**YOUR INSTRUCTIONS**
Which lines below mention "name"? Pick each one out.

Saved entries
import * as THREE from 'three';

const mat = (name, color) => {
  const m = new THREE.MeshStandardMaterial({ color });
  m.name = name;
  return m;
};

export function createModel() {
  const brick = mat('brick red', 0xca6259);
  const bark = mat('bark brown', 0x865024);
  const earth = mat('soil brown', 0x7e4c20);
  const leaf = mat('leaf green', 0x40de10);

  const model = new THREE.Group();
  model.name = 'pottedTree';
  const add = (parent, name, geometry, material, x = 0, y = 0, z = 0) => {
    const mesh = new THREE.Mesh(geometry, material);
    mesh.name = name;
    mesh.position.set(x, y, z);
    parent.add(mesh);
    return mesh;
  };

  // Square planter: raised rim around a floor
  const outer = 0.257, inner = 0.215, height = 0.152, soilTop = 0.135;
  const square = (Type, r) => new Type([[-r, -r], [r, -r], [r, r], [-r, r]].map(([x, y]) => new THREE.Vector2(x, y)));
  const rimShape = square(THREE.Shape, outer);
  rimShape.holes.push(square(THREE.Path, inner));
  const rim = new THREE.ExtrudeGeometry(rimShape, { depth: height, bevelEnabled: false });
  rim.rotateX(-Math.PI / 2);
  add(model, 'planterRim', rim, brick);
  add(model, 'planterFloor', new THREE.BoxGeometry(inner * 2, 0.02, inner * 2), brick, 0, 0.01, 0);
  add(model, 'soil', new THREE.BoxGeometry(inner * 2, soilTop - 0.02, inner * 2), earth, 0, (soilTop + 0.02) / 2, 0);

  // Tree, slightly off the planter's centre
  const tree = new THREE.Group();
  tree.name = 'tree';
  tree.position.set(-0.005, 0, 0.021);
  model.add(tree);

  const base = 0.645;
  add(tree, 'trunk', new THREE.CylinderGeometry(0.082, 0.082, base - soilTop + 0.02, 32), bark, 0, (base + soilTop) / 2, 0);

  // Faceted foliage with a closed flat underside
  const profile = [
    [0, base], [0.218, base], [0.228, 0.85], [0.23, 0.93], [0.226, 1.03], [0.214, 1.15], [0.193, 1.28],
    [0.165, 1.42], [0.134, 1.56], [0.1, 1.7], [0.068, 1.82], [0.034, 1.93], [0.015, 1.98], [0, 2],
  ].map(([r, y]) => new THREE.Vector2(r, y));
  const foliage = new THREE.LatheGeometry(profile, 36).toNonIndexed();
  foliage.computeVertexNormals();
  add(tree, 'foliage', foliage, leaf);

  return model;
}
==
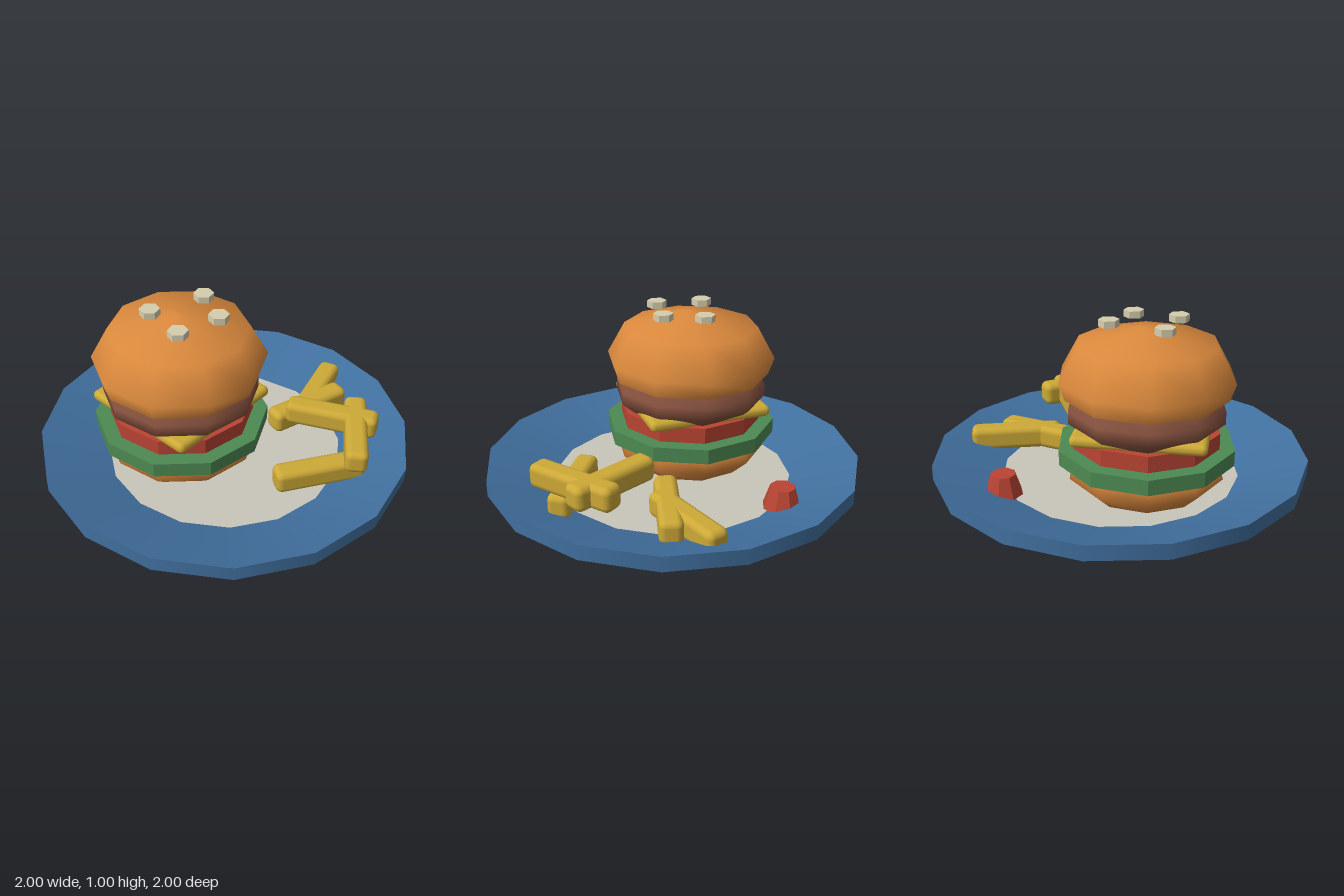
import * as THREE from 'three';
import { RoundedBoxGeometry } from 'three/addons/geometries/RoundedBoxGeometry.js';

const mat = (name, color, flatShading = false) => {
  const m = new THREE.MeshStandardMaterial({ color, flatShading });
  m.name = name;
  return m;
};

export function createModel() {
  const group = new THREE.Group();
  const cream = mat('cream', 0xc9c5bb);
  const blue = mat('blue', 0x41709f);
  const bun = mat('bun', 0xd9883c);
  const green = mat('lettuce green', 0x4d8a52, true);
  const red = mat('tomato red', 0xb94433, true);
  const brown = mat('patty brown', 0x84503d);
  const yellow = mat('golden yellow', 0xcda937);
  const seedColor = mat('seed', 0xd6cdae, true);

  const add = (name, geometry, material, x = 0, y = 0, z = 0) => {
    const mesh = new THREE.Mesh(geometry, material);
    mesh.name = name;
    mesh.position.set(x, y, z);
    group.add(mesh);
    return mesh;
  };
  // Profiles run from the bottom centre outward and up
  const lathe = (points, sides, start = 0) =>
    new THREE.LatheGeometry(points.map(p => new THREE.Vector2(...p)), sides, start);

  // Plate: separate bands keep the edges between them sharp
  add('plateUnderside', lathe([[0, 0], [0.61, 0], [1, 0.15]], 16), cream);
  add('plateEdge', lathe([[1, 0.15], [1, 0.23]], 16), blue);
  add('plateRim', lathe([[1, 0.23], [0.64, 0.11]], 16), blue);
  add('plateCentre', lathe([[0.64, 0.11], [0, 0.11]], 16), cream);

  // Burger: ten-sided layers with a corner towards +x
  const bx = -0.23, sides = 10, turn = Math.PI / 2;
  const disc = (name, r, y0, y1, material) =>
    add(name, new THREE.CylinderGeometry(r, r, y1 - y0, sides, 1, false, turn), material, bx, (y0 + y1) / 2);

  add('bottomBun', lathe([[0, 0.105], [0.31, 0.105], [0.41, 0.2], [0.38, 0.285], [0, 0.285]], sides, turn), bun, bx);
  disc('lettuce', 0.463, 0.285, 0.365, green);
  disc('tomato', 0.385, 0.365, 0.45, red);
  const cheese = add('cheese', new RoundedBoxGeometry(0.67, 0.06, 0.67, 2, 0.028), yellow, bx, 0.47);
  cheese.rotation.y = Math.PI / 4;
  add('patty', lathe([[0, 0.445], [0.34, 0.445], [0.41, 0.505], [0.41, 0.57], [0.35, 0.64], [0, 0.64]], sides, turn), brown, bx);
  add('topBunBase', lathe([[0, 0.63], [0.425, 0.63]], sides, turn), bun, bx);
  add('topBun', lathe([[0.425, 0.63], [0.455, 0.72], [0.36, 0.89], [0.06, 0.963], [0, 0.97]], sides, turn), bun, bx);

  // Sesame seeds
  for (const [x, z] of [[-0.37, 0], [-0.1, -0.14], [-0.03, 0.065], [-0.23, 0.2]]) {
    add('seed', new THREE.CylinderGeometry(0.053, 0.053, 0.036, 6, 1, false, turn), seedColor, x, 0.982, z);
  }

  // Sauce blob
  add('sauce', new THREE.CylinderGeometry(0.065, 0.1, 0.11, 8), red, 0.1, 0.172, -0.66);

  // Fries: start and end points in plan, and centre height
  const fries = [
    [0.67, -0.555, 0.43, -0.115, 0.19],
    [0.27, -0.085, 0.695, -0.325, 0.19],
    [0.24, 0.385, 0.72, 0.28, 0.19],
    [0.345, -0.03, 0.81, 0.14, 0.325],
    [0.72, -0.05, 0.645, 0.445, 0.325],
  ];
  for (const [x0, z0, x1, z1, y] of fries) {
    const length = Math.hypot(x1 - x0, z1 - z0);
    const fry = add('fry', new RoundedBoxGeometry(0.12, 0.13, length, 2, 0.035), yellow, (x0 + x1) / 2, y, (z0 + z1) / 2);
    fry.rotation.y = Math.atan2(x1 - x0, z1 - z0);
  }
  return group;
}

**ANSWER SECTION**
const mat = (name, color) => {
  m.name = name;
  model.name = 'pottedTree';
  const add = (parent, name, geometry, material, x = 0, y = 0, z = 0) => {
    mesh.name = name;
  tree.name = 'tree';
const mat = (name, color, flatShading = false) => {
  m.name = name;
  const add = (name, geometry, material, x = 0, y = 0, z = 0) => {
    mesh.name = name;
  const disc = (name, r, y0, y1, material) =>
    add(name, new THREE.CylinderGeometry(r, r, y1 - y0, sides, 1, false, turn), material, bx, (y0 + y1) / 2);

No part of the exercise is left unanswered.